LONG BEACH, Calif. (AP) California State University trustees have approved a 9 percent tuition hike despite a demonstration that ended in a struggle between police and protesters.
Assistant Chancellor Robert Turnage says the trustees reconvened elsewhere as the demonstration occurred at the doors of the Long Beach meeting room and they voted 9-6 in favor of the increase.
The hike will raise student costs $498 to $5,970 a year.
Three people were taken into custody during the demonstration and an officer suffered a cut arm when a door shattered.
University officials said the proposed tuition increase for 2012-2013 is necessary because of continuing cuts in state funding. The CSU budget has been slashed by $650 million in recent years and another $100 million cut is possible next month.
The board plans to ask the Legislature for an additional $138.3 million in state funding.
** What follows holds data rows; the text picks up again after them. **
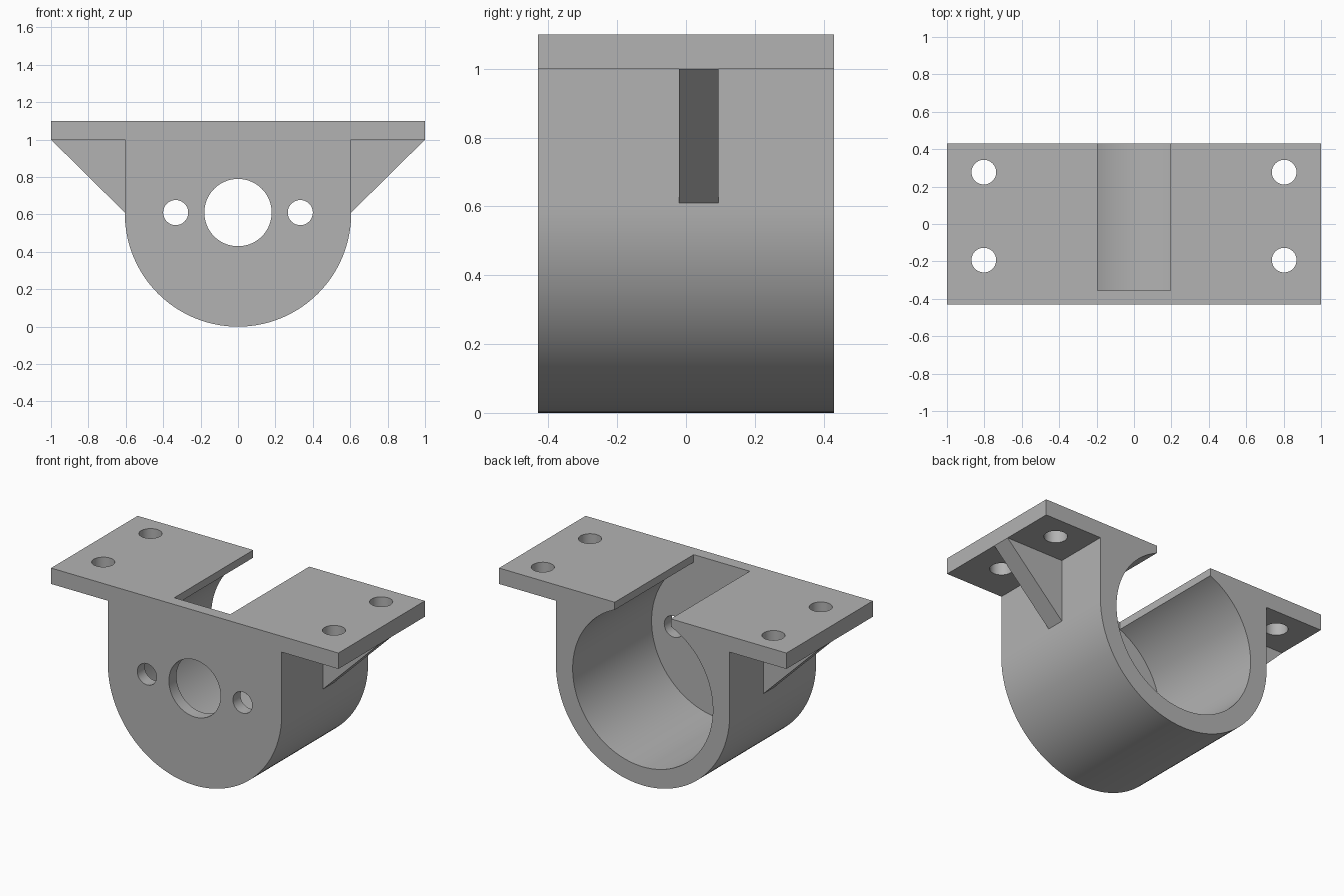
import bpy, bmesh, math
from mathutils import Matrix

cube = bpy.data.objects.get("Cube")
if cube:
    bpy.data.objects.remove(cube, do_unlink=True)

grey = bpy.data.materials.new("light grey")
grey.use_nodes = True
COLOUR = (0.45, 0.45, 0.45, 1)
grey.diffuse_color = COLOUR
grey.node_tree.nodes["Principled BSDF"].inputs["Base Color"].default_value = COLOUR

# Main dimensions
DEPTH = 0.43        # half depth
AXIS = 0.605        # axis height, also the outer radius
BORE = 0.488
PLATE_LOW, PLATE_TOP = 1.0, 1.1
WALL_BACK = -0.355  # inner face of the front wall


def add_object(name, bm):
    bmesh.ops.recalc_face_normals(bm, faces=bm.faces)
    mesh = bpy.data.meshes.new(name)
    bm.to_mesh(mesh)
    bm.free()
    mesh.materials.append(grey)
    obj = bpy.data.objects.new(name, mesh)
    bpy.context.collection.objects.link(obj)
    return obj


def prism(name, outline, y0, y1):
    """Extrude an (x, z) outline from y0 to y1."""
    bm = bmesh.new()
    face = bm.faces.new([bm.verts.new((x, y0, z)) for x, z in outline])
    extruded = bmesh.ops.extrude_face_region(bm, geom=[face])["geom"]
    verts = [v for v in extruded if isinstance(v, bmesh.types.BMVert)]
    bmesh.ops.translate(bm, verts=verts, vec=(0, y1 - y0, 0))
    return add_object(name, bm)


def circle(x, z, r, n):
    return [(x + r * math.cos(2 * math.pi * i / n),
             z + r * math.sin(2 * math.pi * i / n)) for i in range(n)]


def upright_pin(name, x, y, r):
    bm = bmesh.new()
    bmesh.ops.create_cone(bm, cap_ends=True, segments=48, radius1=r, radius2=r,
                          depth=0.4, matrix=Matrix.Translation((x, y, PLATE_TOP)))
    return add_object(name, bm)


def combine(target, tool, operation):
    mod = target.modifiers.new(tool.name, 'BOOLEAN')
    mod.operation = operation
    mod.solver = 'EXACT'
    mod.object = tool
    bpy.context.view_layer.objects.active = target
    bpy.ops.object.modifier_apply(modifier=mod.name)
    bpy.data.objects.remove(tool, do_unlink=True)


# Housing and mounting plate share one silhouette
STEPS = 64
arc = [(-AXIS * math.cos(math.pi * i / STEPS), AXIS - AXIS * math.sin(math.pi * i / STEPS))
       for i in range(STEPS + 1)]
outline = arc + [(AXIS, PLATE_LOW), (1, PLATE_LOW), (1, PLATE_TOP),
                 (-1, PLATE_TOP), (-1, PLATE_LOW), (-AXIS, PLATE_LOW)]
bracket = prism("motor_bracket", outline, -DEPTH, DEPTH)

# Triangular gussets under the plate wings, sunk slightly into the body
for s in (-1, 1):
    rib = [(0.56, 0.61), (AXIS, 0.61), (1, PLATE_LOW), (0.99, 1.05), (0.56, 1.05)]
    combine(bracket, prism("gusset", [(s * x, z) for x, z in rib], -0.02, 0.095), 'UNION')

# Blind bore from the back, and the slot that opens it through the plate
cutters = [
    prism("bore", circle(0, AXIS, BORE, 128), WALL_BACK, 0.6),
    prism("top_slot", [(-0.195, 0.8), (0.195, 0.8), (0.195, 1.3), (-0.195, 1.3)],
          WALL_BACK, 0.6),
    prism("shaft_hole", circle(0, 0.61, 0.18, 64), -0.6, -0.2),
]
# Screw holes in the front wall and the plate wings
for s in (-1, 1):
    cutters.append(prism("wall_hole", circle(s * 0.333, 0.61, 0.067, 48), -0.6, -0.2))
    for y in (-0.193, 0.277):
        cutters.append(upright_pin("plate_hole", s * 0.803, y, 0.066))
for cutter in cutters:
    combine(bracket, cutter, 'DIFFERENCE')

# Smooth round walls, sharp edges
bpy.ops.object.select_all(action='DESELECT')
bracket.select_set(True)
bpy.context.view_layer.objects.active = bracket
bpy.ops.object.shade_smooth_by_angle(angle=math.radians(30))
If approved, the tuition hike wouldn’t be needed.
Lt. Gov. Gavin Newsom, a member of the CSU board of trustees, said he opposes a tuition hike.
“We have an obligation to our students and their families to send a strong message to Sacramento that our higher education system and economy cannot meet its potential unless this catastrophic trend is reversed,” he said.
There are about 412,000 students enrolled at Cal State campuses.
Cal State officials said the availability of financial aid means about 45 percent of the university system’s students won’t be impacted by the tuition hike.
Tuition rose 23 percent and enrollment was slashed by 10,000 students in the past two years because of the cuts in state funding.
The tuition hike vote came as faculty from two campuses made plans to walk off the job Thursday to protest Cal State’s withholding of contractual pay raises for faculty members.